1. Skip to content
  2. Skip to main menu
  3. Skip to more DW sites

Turkey Polarized

DW staff / AFP (jp)April 27, 2007

Foreign Minister Abdullah Gul's bid to become Turkish president is exposing divisions between the Islamist-rooted government and its secular elite.

Abdullah Gul (left) and Erdogan are facing public protestsImage: AP

The vote is widening a growing rift between Turkey's secularists and Prime Minister Tayyip Erdogan's Islamist-rooted Justice and Development Party (AKP) -- whose candidate, Foreign Minister Abdullah Gul, is almost certain to win.
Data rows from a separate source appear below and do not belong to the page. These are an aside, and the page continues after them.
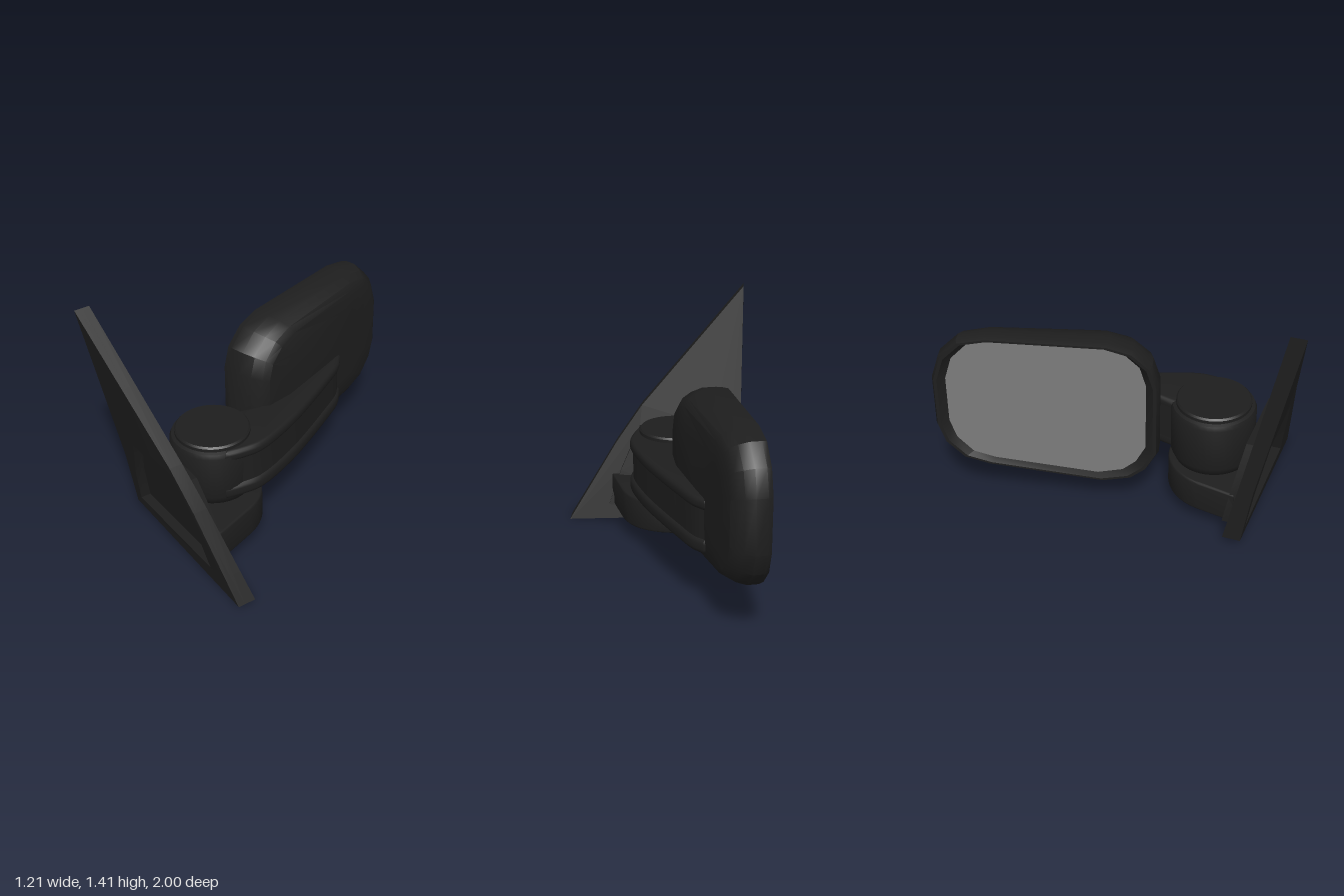
import * as THREE from 'three';
import { toCreasedNormals } from 'three/addons/utils/BufferGeometryUtils.js';

const bodyMat = new THREE.MeshStandardMaterial({ color: 0x1e1e1e });
const glassMat = new THREE.MeshStandardMaterial({ color: 0x7c7c7c });

const vecs = (pts, flip = 1) => pts.map(([a, b]) => new THREE.Vector2(a, b * flip));

function addMesh(parent, name, geometry, material = bodyMat, crease = 0.6) {
  const mesh = new THREE.Mesh(toCreasedNormals(geometry, crease), material);
  mesh.name = name;
  parent.add(mesh);
  return mesh;
}

function extrude(shape, depth, bevel) {
  return new THREE.ExtrudeGeometry(shape, {
    depth: depth - 2 * bevel, bevelEnabled: bevel > 0, bevelThickness: bevel,
    bevelSize: bevel, bevelOffset: -bevel, bevelSegments: 3, curveSegments: 16,
  }).translate(0, 0, bevel);
}

// Slab leaning forward with height by slope and curve, back face at z0 when y = 0
function leaning(shape, z0, depth, bevel, slope, curve = 0) {
  const g = extrude(shape, depth, bevel).translate(0, 0, z0);
  const p = g.attributes.position;
  for (let i = 0; i < p.count; i++) {
    const y = p.getY(i);
    p.setZ(i, p.getZ(i) + slope * y + curve * y * y);
  }
  g.computeVertexNormals();
  return g;
}

// Slab from a plan outline in x and z, standing between two heights
function planSlab(shape, y0, y1, bevel) {
  return extrude(shape, y1 - y0, bevel).rotateX(-Math.PI / 2).translate(0, y0, 0);
}

// Mirror head frame: u runs along its length, w towards its back
const headPoint = (u, y, w) => [-0.455 - 0.258 * u + 0.966 * w, y, -0.4 - 0.966 * u - 0.258 * w];
const headOutline = [
  [-0.622, 0.4], [-0.622, 0.84], [-0.585, 0.96], [-0.487, 1.05], [-0.352, 1.09],
  [0.3, 1.1], [0.45, 1.07], [0.553, 0.97], [0.598, 0.83], [0.598, 0.53],
  [0.558, 0.41], [0.46, 0.31], [0.32, 0.27], [-0.32, 0.195], [-0.476, 0.225], [-0.56, 0.29],
];
const headMidY = 0.65;

// The head is thicker at its near end than at its far end
function headRing([w, su, sy]) {
  return headOutline.map(([u, y]) =>
    headPoint(u * su, headMidY + (y - headMidY) * sy, w * (1 - 0.25 * u)));
}

function buildGeometry(positions, index) {
  const g = new THREE.BufferGeometry();
  g.setAttribute('position', new THREE.Float32BufferAttribute(positions.flat(), 3));
  g.setIndex(index);
  g.computeVertexNormals();
  return g;
}

function housingGeometry() {
  // depth, length scale, height scale: inner lip, rim, side wall, domed back
  const rings = [
    [0.04, 0.88, 0.93], [0, 0.95, 0.96], [0, 0.98, 0.985], [0.03, 1, 1], [0.1, 1, 1],
    [0.16, 0.965, 0.96], [0.207, 0.91, 0.9], [0.23, 0.86, 0.82], [0.243, 0.6, 0.57],
  ];
  const n = headOutline.length;
  const positions = rings.flatMap(headRing);
  const index = [];
  for (let r = 0; r < rings.length - 1; r++) {
    for (let i = 0; i < n; i++) {
      const j = (i + 1) % n, a = r * n, b = a + n;
      index.push(a + i, b + j, a + j, a + i, b + i, b + j);
    }
  }
  const last = (rings.length - 1) * n, centre = positions.length;
  positions.push(headPoint(0, headMidY, 0.249));
  for (let i = 0; i < n; i++) index.push(centre, last + (i + 1) % n, last + i);
  return buildGeometry(positions, index);
}

function glassGeometry() {
  const positions = headRing([0.038, 0.89, 0.94]);
  const n = positions.length, index = [];
  positions.push(headPoint(0, headMidY, 0.038));
  for (let i = 0; i < n; i++) index.push(n, i, (i + 1) % n);
  return buildGeometry(positions, index);
}

// Curved arm outline in plan, pulled in by an inset on its outer side
function armShape(inset, end) {
  const outer = [[0.175, 0.5], [0.195, 0.4], [0.2, 0.28], [0.11, 0.02], [0, -0.2], [-0.1, -0.38], [-0.19, -0.53], [-0.26, end]];
  const curve = new THREE.CatmullRomCurve3(outer.map(([x, z]) => new THREE.Vector3(x - inset, 0, z)));
  const pts = curve.getPoints(28).map((p) => [p.x, p.z]);
  pts.push([-0.32, end + 0.03], [-0.17, 0.03], [-0.1, 0.1], [-0.13, 0.22], [-0.15, 0.43]);
  return new THREE.Shape(vecs(pts, -1));
}

export function createModel() {
  const model = new THREE.Group();
  model.name = 'wingMirror';

  // Triangular mounting plate in two layers, both open over the hollow pad
  const plateOutline = [[-0.43, 0.05], [0.605, 0], [0.32, 0.48], [0.17, 0.7], [-0.43, 1.41], [-0.43, 0.4]];
  const recess = [[-0.37, 0.11], [0.36, 0.11], [0.29, 0.32], [0.18, 0.58], [-0.26, 0.58], [-0.35, 0.32]];
  const plateShape = new THREE.Shape(vecs(plateOutline));
  plateShape.holes.push(new THREE.Path(vecs([...recess].reverse())));
  const plate = new THREE.Group();
  plate.name = 'mountingPlate';
  model.add(plate);
  addMesh(plate, 'plateBack', leaning(plateShape, 0.608, 0.065, 0, 0.217));
  addMesh(plate, 'plateFront', leaning(plateShape, 0.666, 0.046, 0, 0.15, 0.0385));

  // Pedestal: raised pad closing the recess and a rounded shelf
  addMesh(model, 'pedestalPad', leaning(new THREE.Shape(vecs(recess)), 0.575, 0.075, 0, 0.185));
  const shelf = new THREE.Shape();
  shelf.moveTo(-0.36, -0.655);
  shelf.lineTo(0.345, -0.655);
  shelf.lineTo(0.335, -0.62);
  shelf.lineTo(0.255, -0.39);
  shelf.bezierCurveTo(0.2, -0.25, 0.09, -0.19, -0.05, -0.19);
  shelf.bezierCurveTo(-0.17, -0.19, -0.3, -0.29, -0.325, -0.44);
  addMesh(model, 'pedestalShelf', planSlab(shelf, 0.107, 0.293, 0.012));

  // Pivot hub with a raised cap
  const hubProfile = [
    [0, 0.28], [0.17, 0.28], [0.21, 0.31], [0.232, 0.36], [0.235, 0.62], [0.225, 0.645],
    [0.207, 0.652], [0.207, 0.67], [0.198, 0.68], [0, 0.68],
  ];
  addMesh(model, 'pivotHub', new THREE.LatheGeometry(vecs(hubProfile), 40).translate(-0.05, 0, 0.435));

  // Arm: recessed web between two rounded ribs
  const arm = new THREE.Group();
  arm.name = 'arm';
  model.add(arm);
  addMesh(arm, 'armWeb', planSlab(armShape(0.018, -0.59), 0.4, 0.61, 0));
  addMesh(arm, 'upperRib', planSlab(armShape(0, -0.595), 0.585, 0.652, 0.024));
  addMesh(arm, 'lowerRib', planSlab(armShape(0, -0.595), 0.338, 0.425, 0.028));

  // Mirror head
  addMesh(model, 'mirrorHousing', housingGeometry(), bodyMat, 0.5);
  addMesh(model, 'mirrorGlass', glassGeometry(), glassMat);

  return model;
}
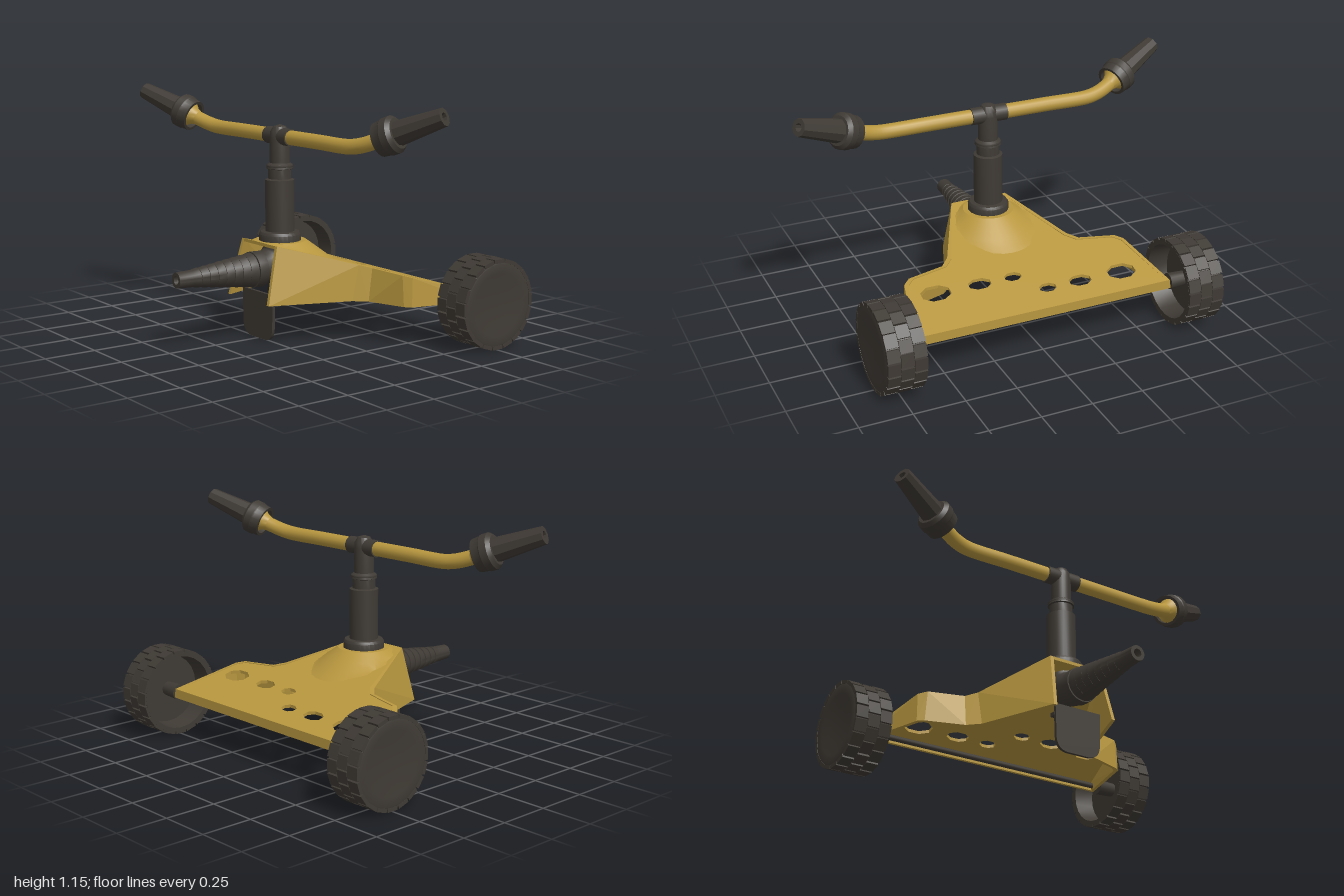
import * as THREE from 'three';
import { mergeGeometries, toCreasedNormals } from 'three/addons/utils/BufferGeometryUtils.js';
import { ConvexGeometry } from 'three/addons/geometries/ConvexGeometry.js';

const V = (x, y, z) => new THREE.Vector3(x, y, z);
const crease = (g, a = 0.6) => toCreasedNormals(g, a);
const lathe = (pts, seg = 24) =>
  crease(new THREE.LatheGeometry(pts.map(([r, y]) => new THREE.Vector2(r, y)), seg));

// Sloping deck height at a given z
const deckY = (z) => 0.46 - 0.2875 * (0.25 - z);
const COLUMN_Z = 0.13;

export function createModel() {
  const root = new THREE.Group();
  const yellow = new THREE.MeshStandardMaterial({ color: 0xb8973f });
  yellow.name = 'mustard yellow';
  const dark = new THREE.MeshStandardMaterial({ color: 0x3f3a34 });
  dark.name = 'dark brown grey';

  const add = (parent, name, geo, mat, x = 0, y = 0, z = 0) => {
    const m = new THREE.Mesh(geo, mat);
    m.name = name;
    m.position.set(x, y, z);
    parent.add(m);
    return m;
  };

  // ---- Body shell: half outlines as [x, z], from back to front
  const body = new THREE.Group();
  body.name = 'body';
  root.add(body);
  const top = [[0.655, -0.53], [0.575, -0.21], [0.54, -0.178], [0.36, -0.145], [0.315, -0.1], [0.145, 0.25]];
  const foot = [[0.662, -0.53], [0.578, -0.205], [0.55, -0.18], [0.365, -0.12], [0.312, -0.065], [0.17, 0.315]];

  // Deck plate with six graded octagonal holes
  const deckShape = new THREE.Shape([
    ...top.map(([x, z]) => new THREE.Vector2(x, -z)),
    ...top.slice().reverse().map(([x, z]) => new THREE.Vector2(-x, -z)),
  ]);
  for (const s of [-1, 1]) {
    for (const [x, rx, rz] of [[0.455, 0.072, 0.046], [0.235, 0.056, 0.033], [0.065, 0.042, 0.026]]) {
      const pts = [];
      for (let i = 0; i < 8; i++) {
        const a = ((i + 0.5) / 8) * Math.PI * 2;
        pts.push(new THREE.Vector2(s * x + rx * 1.06 * Math.cos(a), (s < 0 ? 0.41 : 0.3) + rz * 1.06 * Math.sin(a)));
      }
      deckShape.holes.push(new THREE.Path(pts));
    }
  }
  const T = 0.015;
  const deck = new THREE.ExtrudeGeometry(deckShape, { depth: T, bevelEnabled: false }).rotateX(-Math.PI / 2);
  const dp = deck.attributes.position;
  for (let i = 0; i < dp.count; i++) dp.setY(i, dp.getY(i) + deckY(dp.getZ(i)) - T);
  deck.computeVertexNormals();
  add(body, 'deck', deck, yellow);

  // Flared side walls, one hull per outline segment
  for (const s of [-1, 1]) {
    for (let i = 0; i < top.length - 1; i++) {
      const pts = [];
      for (const k of [i, i + 1]) {
        const dz = k === top.length - 1 || k === 0 ? 0 : 0.012;
        for (const [p, y] of [[top[k], deckY(top[k][1])], [foot[k], 0.19]]) {
          pts.push(V(s * p[0], y, p[1]), V(s * (p[0] - 0.018), y, p[1] - dz));
        }
      }
      add(body, 'sideWall', new ConvexGeometry(pts), yellow);
    }
  }
  add(body, 'backWall', new THREE.BoxGeometry(1.31, 0.044, 0.016), yellow, 0, 0.212, -0.522);

  // Conical rise around the column, trimmed to the deck
  const boss = new THREE.LatheGeometry(
    [[0.3, 0.33], [0.26, 0.36], [0.22, 0.39], [0.18, 0.42], [0.15, 0.442], [0.125, 0.46], [0, 0.461]]
      .map(([r, y]) => new THREE.Vector2(r, y)), 40).translate(0, 0, COLUMN_Z);
  const bp = boss.attributes.position;
  for (let i = 0; i < bp.count; i++) {
    const z = Math.min(bp.getZ(i), 0.248);
    const w = 0.14 + ((0.25 - z) / 0.39) * 0.19;
    bp.setXYZ(i, THREE.MathUtils.clamp(bp.getX(i), -w, w), Math.max(bp.getY(i), deckY(z) - 0.006), z);
  }
  add(body, 'columnRise', crease(boss, 0.5), yellow);

  // ---- Upright column
  add(root, 'column', lathe([
    [0, 0.44], [0.1, 0.455], [0.1, 0.49], [0.092, 0.502], [0.07, 0.505], [0.07, 0.75], [0.056, 0.755],
    [0.056, 0.8], [0.064, 0.803], [0.06, 0.822], [0.048, 0.83], [0.048, 0.95], [0.045, 0.978],
    [0.03, 1.002], [0, 1.012]], 28), dark, 0, 0, COLUMN_Z);
  add(root, 'columnRing', new THREE.TorusGeometry(0.056, 0.008, 6, 28).rotateX(Math.PI / 2), dark, 0, 0.815, COLUMN_Z);
  add(root, 'teeJoint', new THREE.CylinderGeometry(0.041, 0.041, 0.18, 20).rotateZ(Math.PI / 2), dark, 0, 0.955, COLUMN_Z);

  // ---- Two spray arms, the second turned half a circle
  const dir = V(0.4, 0.16, -0.16).normalize();
  const bend = V(0.58, 0, 0);
  const along = (t) => bend.clone().addScaledVector(dir, t);
  for (const turn of [0, Math.PI]) {
    const arm = new THREE.Group();
    arm.name = turn ? 'rightArm' : 'leftArm';
    arm.position.set(0, 0.955, COLUMN_Z);
    arm.rotation.y = turn;
    root.add(arm);
    const path = new THREE.CatmullRomCurve3(
      [V(0, 0, 0), V(0.3, 0, 0), V(0.53, 0, 0), V(0.585, 0.008, -0.008), along(0.06), along(0.2)]);
    add(arm, 'pipe', new THREE.TubeGeometry(path, 40, 0.035, 16), yellow);

    const nozzle = new THREE.Group();
    nozzle.name = 'nozzle';
    nozzle.position.copy(bend);
    nozzle.quaternion.setFromUnitVectors(V(0, 1, 0), dir);
    arm.add(nozzle);
    add(nozzle, 'pipeFlare', lathe([[0.035, 0.1], [0.045, 0.13], [0.062, 0.15], [0.062, 0.17], [0, 0.17]], 20), yellow);
    add(nozzle, 'collar', lathe([
      [0, 0.172], [0.064, 0.172], [0.064, 0.125], [0.078, 0.125], [0.082, 0.165],
      [0.086, 0.17], [0.086, 0.205], [0.07, 0.222], [0, 0.222]], 20), dark);
    add(nozzle, 'nozzleTip', lathe([
      [0.058, 0.215], [0.042, 0.455], [0.02, 0.455], [0.018, 0.41], [0, 0.41]], 9), dark);
  }

  // ---- Barbed hose inlet pointing forward, and its elbow
  const barbs = [[0.086, 0.25], [0.086, 0.3]];
  for (let i = 0; i < 8; i++) {
    const z = 0.3 + i * 0.042;
    const r = 0.083 - i * 0.0052;
    barbs.push([r - 0.01, z], [r, z + 0.004], [r - 0.008, z + 0.042]);
  }
  barbs.push([0.04, 0.637], [0.037, 0.71], [0.02, 0.71], [0.018, 0.66], [0, 0.66]);
  add(root, 'hoseInlet', lathe(barbs, 18).rotateX(Math.PI / 2), dark, 0, 0.333, 0);
  add(root, 'elbow', new THREE.TubeGeometry(new THREE.QuadraticBezierCurve3(
    V(0, 0.45, COLUMN_Z), V(0, 0.333, COLUMN_Z), V(0, 0.333, 0.27)), 14, 0.08, 18), dark);

  // ---- Hanging front flap with rounded lower corners
  const flap = new THREE.Shape();
  flap.moveTo(-0.125, 0.225);
  flap.lineTo(-0.12, 0.06);
  flap.quadraticCurveTo(-0.115, 0.005, -0.06, 0);
  flap.lineTo(0.06, 0);
  flap.quadraticCurveTo(0.115, 0.005, 0.12, 0.06);
  flap.lineTo(0.125, 0.225);
  add(root, 'flap', new THREE.ExtrudeGeometry(flap, { depth: 0.015, bevelEnabled: false }), dark, 0, 0, 0.247);
  add(root, 'flapHinge', new THREE.BoxGeometry(0.25, 0.018, 0.035), dark, 0, 0.178, 0.237);

  // ---- Wheels: open inside, closed outside, three staggered tread rows
  const tyre = lathe([
    [0, 0.1], [0.17, 0.1], [0.182, 0], [0.202, 0], [0.202, 0.18],
    [0.19, 0.185], [0.15, 0.182], [0.09, 0.176], [0, 0.174]], 24);
  const blocks = [];
  for (let row = 0; row < 3; row++) {
    for (let i = 0; i < 20; i++) {
      blocks.push(new THREE.BoxGeometry(0.018, 0.0575, 0.06)
        .rotateX(Math.PI / 2)
        .translate(0.2025, 0.0305 + row * 0.062, 0)
        .rotateY(((i + (row % 2) * 0.5) / 20) * Math.PI * 2));
    }
  }
  const tread = mergeGeometries(blocks);
  for (const s of [-1, 1]) {
    const wheel = new THREE.Group();
    wheel.name = s > 0 ? 'leftWheel' : 'rightWheel';
    wheel.position.set(s * 0.658, 0.212, -0.5);
    wheel.rotation.z = -s * Math.PI / 2;
    root.add(wheel);
    add(wheel, 'tyre', tyre, dark);
    add(wheel, 'tread', tread, dark);
    add(wheel, 'hub', new THREE.CylinderGeometry(0.035, 0.04, 0.1, 14), dark, 0, 0.055, 0);
  }
  add(root, 'axle', new THREE.CylinderGeometry(0.014, 0.014, 1.36, 10).rotateZ(Math.PI / 2), dark, 0, 0.21, -0.498);

  return root;
}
The secularists, who include army generals and judges, fear Gul's election would threaten Turkey's secular system of government that separates religion and politics. Although he is widely seen as the architect of Turkey's EU bid, they object to his Islamist past and the fact that his wife wears the Muslim headscarf.

To them, the prospect of a president with an Islamist background is proof of religion steadily creeping into politics and public life. The government's supporters, meanwhile, respond with charges of crisis-mongering and flouting democracy in a country where surveys show people increasingly identify with Islam.

Amid these growing concerns, thousands of people rallied in Ankara in recent weeks against Erdogan and his party.


Türkei Demonstration gegen Ministerpräsident Erdogan in Ankara
Demonstrations in AnkaraImage: AP

Meanwhile, opposition parties boycotted the poll Friday and declared the vote invalid.

The main opposition party Republican People's Party (CHP) had threatened a boycott and said it would challenge the result in the Constitutional Court if the session convened with less than two-thirds of the legislators taking part -- hoping thereby to isolate the AKP by convincing other opposition MPs to boycott the session. The plan was then to petition the Constitutional Court to scrap the first-round vote, thus blocking the election process and forcing early elections.

"I urge all elected deputies to come and do their democratic political duty. We are facing one of the most important days of our democratic life," Erdogan had said in a last-minute appeal to deputies to attend the parliament vote Friday.

"Let us not fall into the trap of those who are trying to drag Turkey back to the customs of the past, to those periods of political paralysis," he added. "Despite our differences, the result of our democratic rivalry, we are...the representatives of the same nation," he said. "Attending the general assembly and voting -- be it for or against -- is a duty given to us by the people."

But as the vote began, the number fell short of a 367-member threshold and the CHP confirmed it would challenge the vote in court. According to the Reuters news agency, there were 360 deputies in the chamber for the vote, clearing the way for the main opposition to ask the Constitutional Court to annul the vote.

The AKP now faces the biggest crisis of its near five-year rule. If the court upholds the opposition appeal, Erdogan will have to call a snap general election within 90 days.

The candidates

Symbolbild EU Türkei Fagge in Istanbul
Gul oversaw Turkey's EU bidImage: AP

The AKP, the moderate offshoot of a now-banned Islamist movement, holds a solid majority in the 550-member assembly to secure Gul's election, but only in the later stages of the vote.

The only other candidate, dissident AKP deputy Ersonmez Yarbay, stands no chance of election.

The AKP currently controls nearly two-thirds of the legislative assembly, or 352 seats, despite winning only 34 percent of the popular vote -- a quirk of Turkey's electoral system.

The party has disowned its Islamist roots, pledged commitment to the secular system and secured the opening of membership talks with the European Union.

But some of its actions, such as attempts to criminalize adultery, isolate alcohol-serving establishments in special zones and encourage Koranic courses, have fuelled suspicions of its Islamist ambitions.

In what was seen as a last-minute maneuver to garner support, the AKP said Friday it was ready to consider several constitutional reforms advocated by the centre-right Motherland Party (ANAP) in the hope of luring its 20 deputies to vote.

The moderate Gul was picked as AKP candidate following unprecedented mass protests against Erdogan, a highly popular but controversial politician who had been widely expected to run.